How to complete this task → Return, exactly and in full, the lines of the records below starting at the one with "0.428, 0.477, IRON)" and ending at the one with "0.328)], 12, WATER)", and no other lines.

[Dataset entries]
== Segment start ==

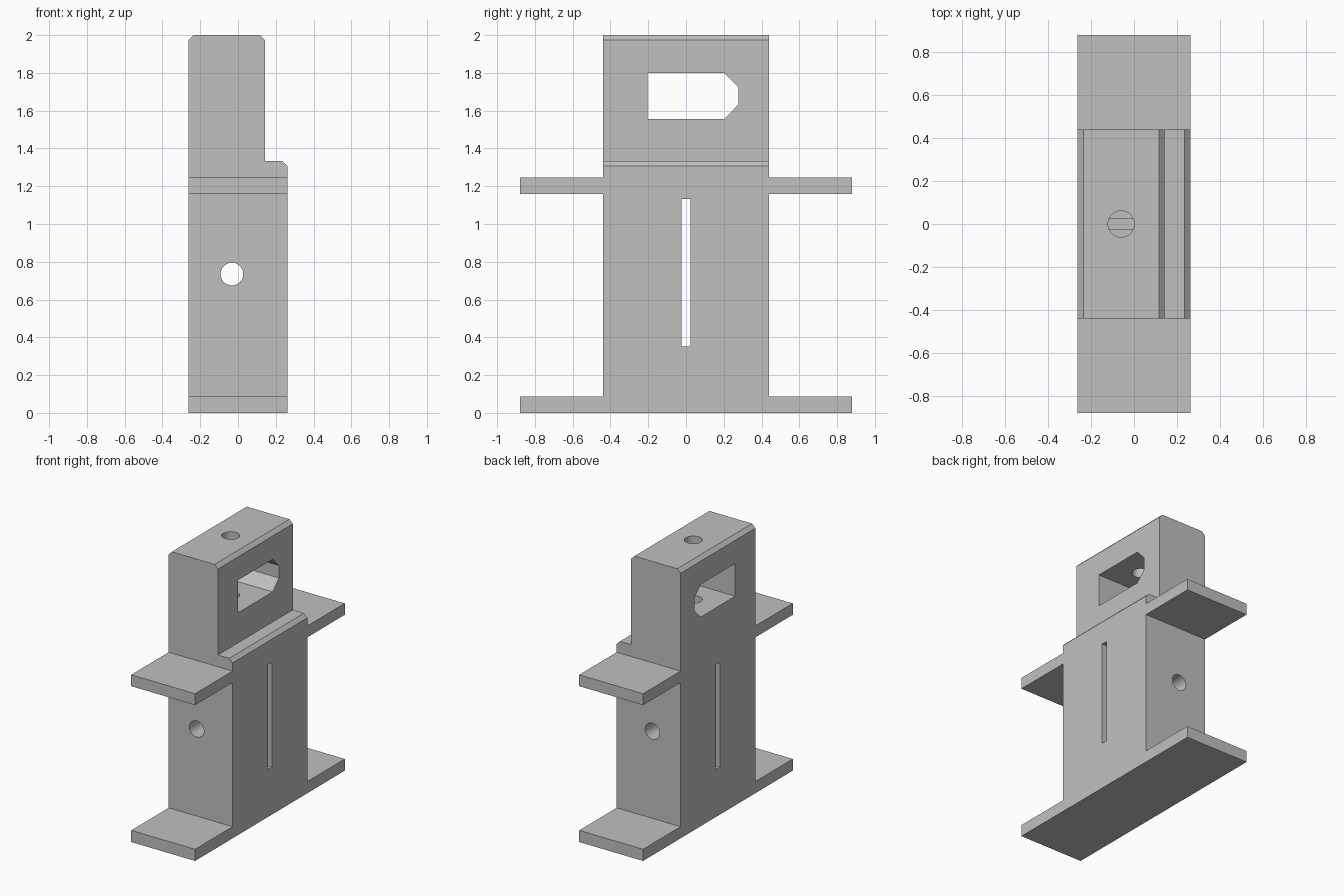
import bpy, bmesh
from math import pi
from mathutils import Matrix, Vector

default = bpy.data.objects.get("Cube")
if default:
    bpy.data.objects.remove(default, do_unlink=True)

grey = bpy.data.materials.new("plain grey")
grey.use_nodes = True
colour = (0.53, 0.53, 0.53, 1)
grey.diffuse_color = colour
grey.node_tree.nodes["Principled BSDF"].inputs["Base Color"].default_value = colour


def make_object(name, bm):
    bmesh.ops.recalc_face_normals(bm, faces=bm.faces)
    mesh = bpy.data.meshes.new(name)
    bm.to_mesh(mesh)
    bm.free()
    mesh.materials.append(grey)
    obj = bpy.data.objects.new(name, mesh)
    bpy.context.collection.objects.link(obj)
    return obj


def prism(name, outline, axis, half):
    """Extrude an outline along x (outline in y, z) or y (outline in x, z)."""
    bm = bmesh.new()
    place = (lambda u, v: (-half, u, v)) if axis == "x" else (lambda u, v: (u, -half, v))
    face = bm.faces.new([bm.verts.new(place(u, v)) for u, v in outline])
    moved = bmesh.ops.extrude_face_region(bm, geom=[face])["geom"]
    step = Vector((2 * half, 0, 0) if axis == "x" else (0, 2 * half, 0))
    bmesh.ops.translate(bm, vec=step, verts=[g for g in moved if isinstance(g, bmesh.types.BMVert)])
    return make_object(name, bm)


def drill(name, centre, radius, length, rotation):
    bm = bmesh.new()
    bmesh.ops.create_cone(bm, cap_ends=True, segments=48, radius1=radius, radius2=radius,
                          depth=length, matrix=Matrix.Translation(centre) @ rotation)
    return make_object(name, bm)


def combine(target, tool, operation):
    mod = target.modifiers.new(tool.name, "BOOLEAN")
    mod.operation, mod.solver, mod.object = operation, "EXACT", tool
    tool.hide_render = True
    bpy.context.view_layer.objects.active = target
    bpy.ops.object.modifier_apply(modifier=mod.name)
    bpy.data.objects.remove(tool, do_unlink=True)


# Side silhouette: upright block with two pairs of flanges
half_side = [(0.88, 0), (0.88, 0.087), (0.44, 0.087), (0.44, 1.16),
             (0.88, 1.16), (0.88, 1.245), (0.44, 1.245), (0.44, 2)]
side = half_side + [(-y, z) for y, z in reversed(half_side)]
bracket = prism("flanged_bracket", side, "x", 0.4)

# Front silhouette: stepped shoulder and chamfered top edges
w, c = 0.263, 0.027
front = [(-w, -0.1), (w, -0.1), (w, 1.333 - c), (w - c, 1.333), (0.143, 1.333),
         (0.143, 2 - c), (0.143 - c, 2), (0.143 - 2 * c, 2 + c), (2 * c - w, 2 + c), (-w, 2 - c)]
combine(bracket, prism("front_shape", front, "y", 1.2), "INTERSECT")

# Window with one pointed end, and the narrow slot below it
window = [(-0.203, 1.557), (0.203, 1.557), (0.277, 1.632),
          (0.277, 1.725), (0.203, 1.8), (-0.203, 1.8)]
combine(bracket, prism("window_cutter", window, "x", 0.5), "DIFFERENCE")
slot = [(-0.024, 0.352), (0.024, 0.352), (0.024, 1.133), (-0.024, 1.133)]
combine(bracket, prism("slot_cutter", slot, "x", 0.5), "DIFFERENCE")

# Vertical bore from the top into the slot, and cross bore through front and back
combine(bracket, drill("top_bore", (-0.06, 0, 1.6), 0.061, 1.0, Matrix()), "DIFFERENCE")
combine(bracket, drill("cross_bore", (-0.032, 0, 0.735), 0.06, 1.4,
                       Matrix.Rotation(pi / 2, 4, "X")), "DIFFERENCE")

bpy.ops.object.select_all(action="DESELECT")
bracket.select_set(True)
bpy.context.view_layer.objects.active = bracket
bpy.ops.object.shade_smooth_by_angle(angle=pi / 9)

== Segment end ==
== Segment start ==

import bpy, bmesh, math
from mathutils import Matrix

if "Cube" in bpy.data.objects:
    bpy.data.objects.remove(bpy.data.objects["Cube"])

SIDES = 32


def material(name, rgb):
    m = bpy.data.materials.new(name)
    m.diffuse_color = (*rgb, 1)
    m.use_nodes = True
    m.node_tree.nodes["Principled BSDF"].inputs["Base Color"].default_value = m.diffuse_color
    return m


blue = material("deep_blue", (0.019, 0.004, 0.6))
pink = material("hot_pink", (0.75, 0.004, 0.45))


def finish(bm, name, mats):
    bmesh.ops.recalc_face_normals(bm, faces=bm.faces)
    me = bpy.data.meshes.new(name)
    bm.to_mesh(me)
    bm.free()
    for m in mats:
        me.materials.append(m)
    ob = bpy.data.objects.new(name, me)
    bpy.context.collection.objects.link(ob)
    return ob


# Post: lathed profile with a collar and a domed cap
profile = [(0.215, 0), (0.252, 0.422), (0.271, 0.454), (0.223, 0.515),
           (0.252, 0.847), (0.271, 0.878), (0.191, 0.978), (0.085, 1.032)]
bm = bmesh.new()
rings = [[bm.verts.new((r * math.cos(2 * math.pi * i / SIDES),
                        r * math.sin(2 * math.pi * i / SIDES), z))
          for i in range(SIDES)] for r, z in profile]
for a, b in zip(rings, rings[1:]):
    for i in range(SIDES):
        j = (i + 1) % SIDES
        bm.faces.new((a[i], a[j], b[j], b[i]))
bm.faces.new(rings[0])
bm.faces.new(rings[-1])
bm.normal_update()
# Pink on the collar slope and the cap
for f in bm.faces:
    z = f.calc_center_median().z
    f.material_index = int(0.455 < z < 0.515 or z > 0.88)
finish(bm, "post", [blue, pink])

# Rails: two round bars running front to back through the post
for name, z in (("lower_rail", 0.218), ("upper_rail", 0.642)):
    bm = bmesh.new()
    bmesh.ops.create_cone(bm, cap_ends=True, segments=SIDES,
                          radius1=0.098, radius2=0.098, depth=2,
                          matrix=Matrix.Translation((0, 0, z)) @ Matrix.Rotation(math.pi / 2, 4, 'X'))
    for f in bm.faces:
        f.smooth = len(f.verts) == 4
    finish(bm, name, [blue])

== Segment end ==
== Segment start ==

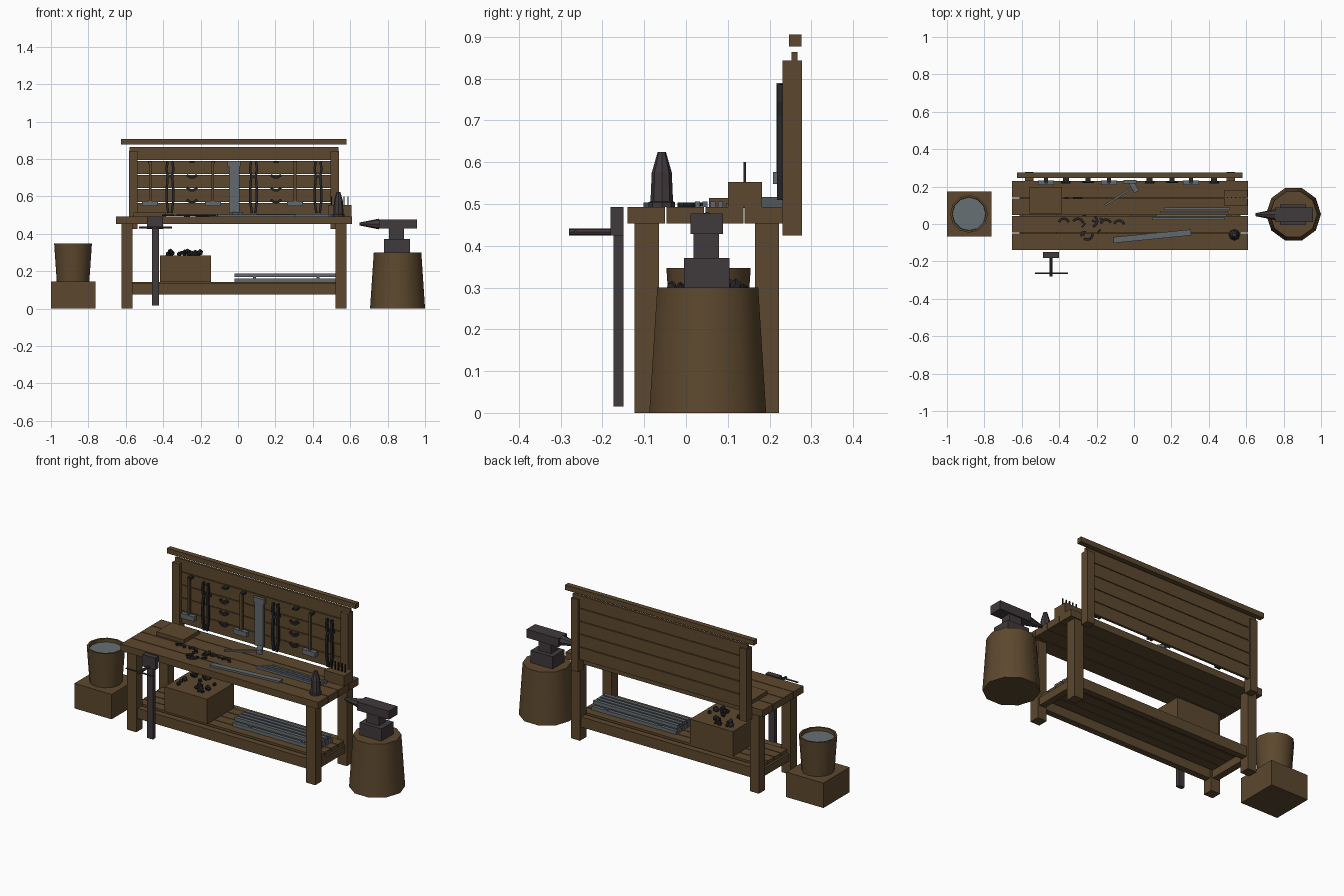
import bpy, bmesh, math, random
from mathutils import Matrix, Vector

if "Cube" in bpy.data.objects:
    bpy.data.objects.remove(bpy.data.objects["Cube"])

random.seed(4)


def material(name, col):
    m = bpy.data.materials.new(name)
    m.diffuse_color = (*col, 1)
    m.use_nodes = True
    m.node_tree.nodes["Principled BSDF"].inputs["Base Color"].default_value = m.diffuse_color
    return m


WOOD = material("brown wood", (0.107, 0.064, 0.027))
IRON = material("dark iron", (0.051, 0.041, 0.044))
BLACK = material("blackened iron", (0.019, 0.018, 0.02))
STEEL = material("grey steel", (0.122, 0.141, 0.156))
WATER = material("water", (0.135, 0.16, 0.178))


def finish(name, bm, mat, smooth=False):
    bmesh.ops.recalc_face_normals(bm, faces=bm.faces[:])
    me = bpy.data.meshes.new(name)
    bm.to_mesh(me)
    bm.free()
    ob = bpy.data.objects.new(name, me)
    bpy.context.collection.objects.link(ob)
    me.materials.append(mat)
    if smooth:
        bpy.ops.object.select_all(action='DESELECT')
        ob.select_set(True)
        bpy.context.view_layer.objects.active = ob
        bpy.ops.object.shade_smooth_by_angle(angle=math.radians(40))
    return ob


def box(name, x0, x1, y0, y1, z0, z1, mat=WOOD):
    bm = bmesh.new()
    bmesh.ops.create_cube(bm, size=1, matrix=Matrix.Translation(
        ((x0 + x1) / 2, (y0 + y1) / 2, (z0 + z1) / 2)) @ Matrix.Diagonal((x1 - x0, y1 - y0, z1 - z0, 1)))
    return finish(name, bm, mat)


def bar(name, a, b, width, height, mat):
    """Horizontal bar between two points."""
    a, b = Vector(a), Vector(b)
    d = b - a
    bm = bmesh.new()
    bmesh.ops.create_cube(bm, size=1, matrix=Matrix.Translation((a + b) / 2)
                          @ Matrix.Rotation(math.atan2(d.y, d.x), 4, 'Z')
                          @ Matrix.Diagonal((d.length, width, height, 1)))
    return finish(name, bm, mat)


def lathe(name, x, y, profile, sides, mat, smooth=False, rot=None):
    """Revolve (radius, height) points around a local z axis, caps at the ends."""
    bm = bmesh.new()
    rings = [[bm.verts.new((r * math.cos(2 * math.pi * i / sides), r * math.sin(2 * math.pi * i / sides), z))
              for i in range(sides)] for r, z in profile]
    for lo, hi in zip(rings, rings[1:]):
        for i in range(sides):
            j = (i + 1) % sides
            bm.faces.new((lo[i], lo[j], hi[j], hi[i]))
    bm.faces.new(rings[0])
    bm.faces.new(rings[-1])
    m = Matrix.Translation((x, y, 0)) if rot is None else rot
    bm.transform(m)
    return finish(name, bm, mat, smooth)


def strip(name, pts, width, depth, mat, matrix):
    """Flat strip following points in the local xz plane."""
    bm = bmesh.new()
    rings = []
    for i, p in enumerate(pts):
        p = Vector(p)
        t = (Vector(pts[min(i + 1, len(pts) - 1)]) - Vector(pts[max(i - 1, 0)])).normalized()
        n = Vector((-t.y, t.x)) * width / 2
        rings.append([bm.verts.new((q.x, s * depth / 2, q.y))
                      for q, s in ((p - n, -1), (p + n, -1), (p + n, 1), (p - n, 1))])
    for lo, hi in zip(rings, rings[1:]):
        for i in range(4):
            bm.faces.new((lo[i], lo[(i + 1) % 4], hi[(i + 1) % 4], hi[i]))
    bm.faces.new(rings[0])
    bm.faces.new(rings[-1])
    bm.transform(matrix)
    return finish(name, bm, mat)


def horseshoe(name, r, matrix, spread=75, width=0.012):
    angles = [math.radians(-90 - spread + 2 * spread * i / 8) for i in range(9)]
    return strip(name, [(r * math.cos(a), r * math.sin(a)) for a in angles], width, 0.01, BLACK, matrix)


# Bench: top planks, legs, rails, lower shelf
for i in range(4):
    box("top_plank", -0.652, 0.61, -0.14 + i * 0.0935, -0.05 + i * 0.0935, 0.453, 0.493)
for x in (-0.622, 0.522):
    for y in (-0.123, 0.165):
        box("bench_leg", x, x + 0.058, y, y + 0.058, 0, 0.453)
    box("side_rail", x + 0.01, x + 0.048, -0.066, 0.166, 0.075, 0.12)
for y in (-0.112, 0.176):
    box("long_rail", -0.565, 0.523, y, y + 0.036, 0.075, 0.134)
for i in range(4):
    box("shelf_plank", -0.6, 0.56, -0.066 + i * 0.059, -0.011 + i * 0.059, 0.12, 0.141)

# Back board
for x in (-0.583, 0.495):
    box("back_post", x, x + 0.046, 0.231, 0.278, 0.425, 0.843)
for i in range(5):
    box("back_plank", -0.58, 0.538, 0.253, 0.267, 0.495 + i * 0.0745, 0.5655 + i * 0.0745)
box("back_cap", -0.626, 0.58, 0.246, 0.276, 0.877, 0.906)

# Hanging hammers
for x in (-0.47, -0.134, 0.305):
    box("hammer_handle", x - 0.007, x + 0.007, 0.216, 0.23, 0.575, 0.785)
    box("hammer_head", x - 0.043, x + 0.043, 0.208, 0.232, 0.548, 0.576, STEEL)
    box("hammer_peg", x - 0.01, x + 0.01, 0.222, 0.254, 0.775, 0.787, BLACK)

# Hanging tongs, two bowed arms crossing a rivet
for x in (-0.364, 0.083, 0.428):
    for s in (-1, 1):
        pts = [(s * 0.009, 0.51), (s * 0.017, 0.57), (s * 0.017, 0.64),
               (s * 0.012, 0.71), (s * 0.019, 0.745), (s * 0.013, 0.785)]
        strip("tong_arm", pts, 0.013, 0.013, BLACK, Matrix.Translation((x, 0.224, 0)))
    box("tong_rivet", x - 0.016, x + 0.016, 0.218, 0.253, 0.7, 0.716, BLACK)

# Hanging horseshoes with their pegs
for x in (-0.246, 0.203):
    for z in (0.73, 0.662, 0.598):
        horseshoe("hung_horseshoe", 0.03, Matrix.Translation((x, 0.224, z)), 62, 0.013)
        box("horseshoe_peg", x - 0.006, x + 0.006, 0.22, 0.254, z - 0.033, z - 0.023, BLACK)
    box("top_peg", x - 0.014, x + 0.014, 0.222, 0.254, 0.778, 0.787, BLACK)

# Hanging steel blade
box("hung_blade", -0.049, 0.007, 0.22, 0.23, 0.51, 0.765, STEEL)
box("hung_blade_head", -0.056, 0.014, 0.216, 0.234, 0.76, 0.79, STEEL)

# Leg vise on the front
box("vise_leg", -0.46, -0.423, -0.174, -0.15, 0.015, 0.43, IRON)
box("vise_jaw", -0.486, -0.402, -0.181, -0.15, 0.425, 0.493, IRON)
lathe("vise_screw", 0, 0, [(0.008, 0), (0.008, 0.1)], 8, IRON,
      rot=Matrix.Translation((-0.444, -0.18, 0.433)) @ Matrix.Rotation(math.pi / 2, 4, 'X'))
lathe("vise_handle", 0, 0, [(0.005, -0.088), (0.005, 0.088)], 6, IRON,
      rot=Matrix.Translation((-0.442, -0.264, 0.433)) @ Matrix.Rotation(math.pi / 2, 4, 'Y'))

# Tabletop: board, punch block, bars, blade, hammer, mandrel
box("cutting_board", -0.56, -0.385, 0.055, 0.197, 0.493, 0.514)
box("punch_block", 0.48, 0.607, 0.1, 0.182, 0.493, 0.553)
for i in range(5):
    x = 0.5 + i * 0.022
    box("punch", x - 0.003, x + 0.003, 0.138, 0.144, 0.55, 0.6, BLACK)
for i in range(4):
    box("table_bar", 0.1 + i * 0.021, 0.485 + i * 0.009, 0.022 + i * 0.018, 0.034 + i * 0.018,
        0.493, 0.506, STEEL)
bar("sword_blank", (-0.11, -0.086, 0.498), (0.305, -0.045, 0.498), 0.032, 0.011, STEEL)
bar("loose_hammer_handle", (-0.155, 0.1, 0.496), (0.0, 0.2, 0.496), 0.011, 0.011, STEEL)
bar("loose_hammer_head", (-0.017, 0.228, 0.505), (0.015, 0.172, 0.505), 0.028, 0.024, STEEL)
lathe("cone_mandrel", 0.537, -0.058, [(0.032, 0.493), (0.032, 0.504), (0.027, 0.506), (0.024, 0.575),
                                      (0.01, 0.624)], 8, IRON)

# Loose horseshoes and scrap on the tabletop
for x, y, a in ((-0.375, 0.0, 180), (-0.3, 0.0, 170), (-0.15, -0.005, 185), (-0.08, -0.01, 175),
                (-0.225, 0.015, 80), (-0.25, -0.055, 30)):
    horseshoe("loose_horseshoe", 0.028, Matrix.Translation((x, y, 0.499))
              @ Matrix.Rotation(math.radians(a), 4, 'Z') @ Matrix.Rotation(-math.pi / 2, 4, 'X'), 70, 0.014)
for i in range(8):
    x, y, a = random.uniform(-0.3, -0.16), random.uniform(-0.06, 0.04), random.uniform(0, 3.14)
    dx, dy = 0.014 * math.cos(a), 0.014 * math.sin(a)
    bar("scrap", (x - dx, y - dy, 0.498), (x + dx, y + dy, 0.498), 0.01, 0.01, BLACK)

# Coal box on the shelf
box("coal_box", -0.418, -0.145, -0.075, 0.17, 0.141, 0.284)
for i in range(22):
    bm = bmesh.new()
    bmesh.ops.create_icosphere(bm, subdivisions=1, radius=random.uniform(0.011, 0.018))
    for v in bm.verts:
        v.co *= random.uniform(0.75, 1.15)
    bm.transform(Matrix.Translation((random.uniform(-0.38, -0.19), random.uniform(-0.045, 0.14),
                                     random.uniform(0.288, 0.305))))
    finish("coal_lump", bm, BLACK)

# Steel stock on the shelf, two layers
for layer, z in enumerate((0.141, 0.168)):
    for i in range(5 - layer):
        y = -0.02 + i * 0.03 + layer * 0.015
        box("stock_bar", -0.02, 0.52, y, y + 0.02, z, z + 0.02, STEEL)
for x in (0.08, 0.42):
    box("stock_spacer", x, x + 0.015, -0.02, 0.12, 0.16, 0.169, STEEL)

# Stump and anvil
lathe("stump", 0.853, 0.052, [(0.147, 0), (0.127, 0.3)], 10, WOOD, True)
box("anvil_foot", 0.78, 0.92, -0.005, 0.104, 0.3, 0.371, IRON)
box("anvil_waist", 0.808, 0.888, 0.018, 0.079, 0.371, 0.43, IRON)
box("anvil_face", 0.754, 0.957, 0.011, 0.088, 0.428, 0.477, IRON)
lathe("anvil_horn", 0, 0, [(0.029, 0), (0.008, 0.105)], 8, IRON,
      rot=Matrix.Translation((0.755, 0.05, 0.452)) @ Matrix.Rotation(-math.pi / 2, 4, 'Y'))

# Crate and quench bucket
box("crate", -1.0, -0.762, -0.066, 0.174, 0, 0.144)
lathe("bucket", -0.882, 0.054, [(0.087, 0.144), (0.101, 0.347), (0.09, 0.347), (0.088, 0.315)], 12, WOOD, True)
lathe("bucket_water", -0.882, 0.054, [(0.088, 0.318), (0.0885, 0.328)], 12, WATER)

== Segment end ==

Answer below →
box("anvil_face", 0.754, 0.957, 0.011, 0.088, 0.428, 0.477, IRON)
lathe("anvil_horn", 0, 0, [(0.029, 0), (0.008, 0.105)], 8, IRON,
      rot=Matrix.Translation((0.755, 0.05, 0.452)) @ Matrix.Rotation(-math.pi / 2, 4, 'Y'))

# Crate and quench bucket
box("crate", -1.0, -0.762, -0.066, 0.174, 0, 0.144)
lathe("bucket", -0.882, 0.054, [(0.087, 0.144), (0.101, 0.347), (0.09, 0.347), (0.088, 0.315)], 12, WOOD, True)
lathe("bucket_water", -0.882, 0.054, [(0.088, 0.318), (0.0885, 0.328)], 12, WATER)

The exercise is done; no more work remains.